IstriotEdit

EtymologyEdit

Probably ultimately from Latin absentia. Compare Venetian sensa, Dalmatian siansa, Italian senza.

AdverbEdit

sensa

  1. without

LatinEdit

EtymologyEdit

From sēnsus

PronunciationEdit

NounEdit

sēnsa n pl (genitive sēnsōrum); second declension

  1. perceptions, ideas

DeclensionEdit

Second-declension noun (neuter), plural only.

Case Plural
Nominative sēnsa
Genitive sēnsōrum
Dative sēnsīs
Accusative sēnsa
Ablative sēnsīs
Vocative sēnsa

ParticipleEdit

sēnsa

  1. inflection of sēnsus:
    1. nominative/vocative feminine singular
    2. nominative/accusative/vocative neuter plural

ParticipleEdit

sēnsā

  1. ablative feminine singular of sēnsus

ReferencesEdit

  • sensa in Charlton T. Lewis and Charles Short (1879) A Latin Dictionary, Oxford: Clarendon Press
  • sensa in Charlton T. Lewis (1891) An Elementary Latin Dictionary, New York: Harper & Brothers
  • sensa in Gaffiot, Félix (1934) Dictionnaire Illustré Latin-Français, Hachette
  • Carl Meissner; Henry William Auden (1894) Latin Phrase-Book[1], London: Macmillan and Co.
    • (ambiguous) to come within the sphere of the senses: sub sensum or sub oculos, sub aspectum cadere
    • (ambiguous) to be a man of taste: sensum, iudicium habere
    • (ambiguous) to express oneself in popular language: ad vulgarem sensum or ad communem opinionem orationem accommodare (Off. 2. 10. 35)
    • (ambiguous) to be quite insensible of all feelings to humanity: omnem humanitatis sensum amisisse
  • sensa in Ramminger, Johann (accessed 16 July 2016) Neulateinische Wortliste: Ein Wörterbuch des Lateinischen von Petrarca bis 1700[2], pre-publication website, 2005-2016
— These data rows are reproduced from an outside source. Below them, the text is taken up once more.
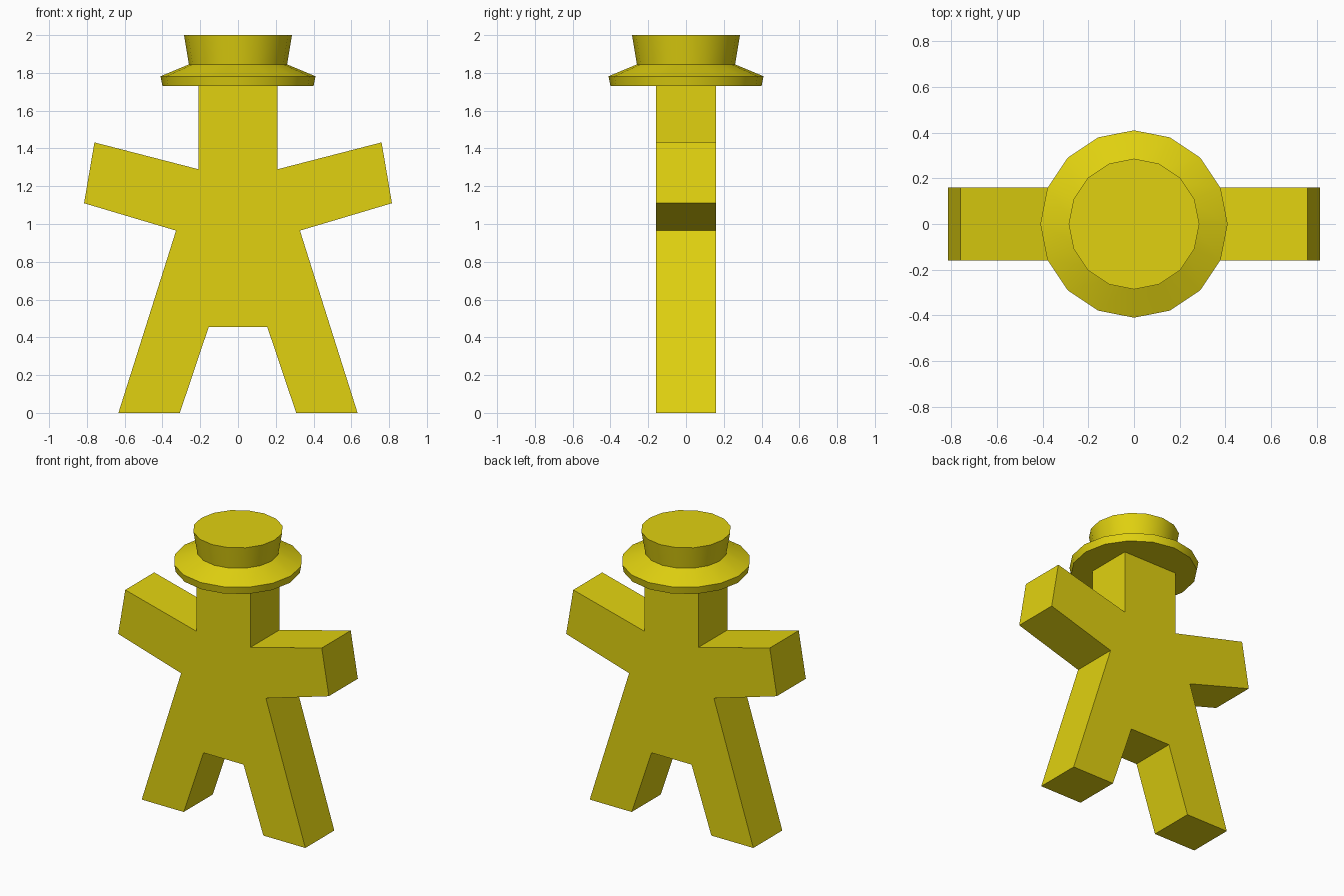
import bpy, bmesh
from math import cos, sin, pi, radians

if "Cube" in bpy.data.objects:
    bpy.data.objects.remove(bpy.data.objects["Cube"])

yellow = bpy.data.materials.new("yellow")
yellow.diffuse_color = (0.75, 0.64, 0.005, 1)
yellow.use_nodes = True
yellow.node_tree.nodes["Principled BSDF"].inputs["Base Color"].default_value = yellow.diffuse_color


def finish(bm, name):
    bmesh.ops.recalc_face_normals(bm, faces=bm.faces[:])
    mesh = bpy.data.meshes.new(name)
    bm.to_mesh(mesh)
    bm.free()
    mesh.materials.append(yellow)
    obj = bpy.data.objects.new(name, mesh)
    bpy.context.collection.objects.link(obj)
    return obj


# Flat figure: right half outline mirrored, then extruded front to back
half = [(0.21, 1.735), (0.21, 1.29), (0.76, 1.432), (0.815, 1.11),
        (0.328, 0.965), (0.633, 0), (0.308, 0), (0.155, 0.455)]
outline = half + [(-x, z) for x, z in reversed(half)]
depth = 0.16
bm = bmesh.new()
front = bm.faces.new([bm.verts.new((x, -depth, z)) for x, z in outline])
ext = bmesh.ops.extrude_face_region(bm, geom=[front], use_keep_orig=True)
bmesh.ops.translate(bm, vec=(0, 2 * depth, 0),
                    verts=[g for g in ext["geom"] if isinstance(g, bmesh.types.BMVert)])
finish(bm, "body")

# Round hat: brim and flared crown, 16 sides
sides = 16
bm = bmesh.new()
rings = [[bm.verts.new((r * cos(2 * pi * i / sides), r * sin(2 * pi * i / sides), z))
          for i in range(sides)]
         for r, z in [(0.40, 1.73), (0.41, 1.782), (0.26, 1.845), (0.286, 2.0)]]
for low, high in zip(rings, rings[1:]):
    for i in range(sides):
        j = (i + 1) % sides
        bm.faces.new((low[i], low[j], high[j], high[i]))
bm.faces.new(rings[0])
bm.faces.new(rings[-1])
hat = finish(bm, "hat")
bpy.context.view_layer.objects.active = hat
hat.select_set(True)
bpy.ops.object.shade_smooth_by_angle(angle=radians(30))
SwahiliEdit

NounEdit

sensa (n class, plural sensa)

  1. census

VenetianEdit

EtymologyEdit

Probably from Latin absentia. Compare Italian senza, Istriot sensa, Dalmatian siansa.

AdverbEdit

sensa

  1. without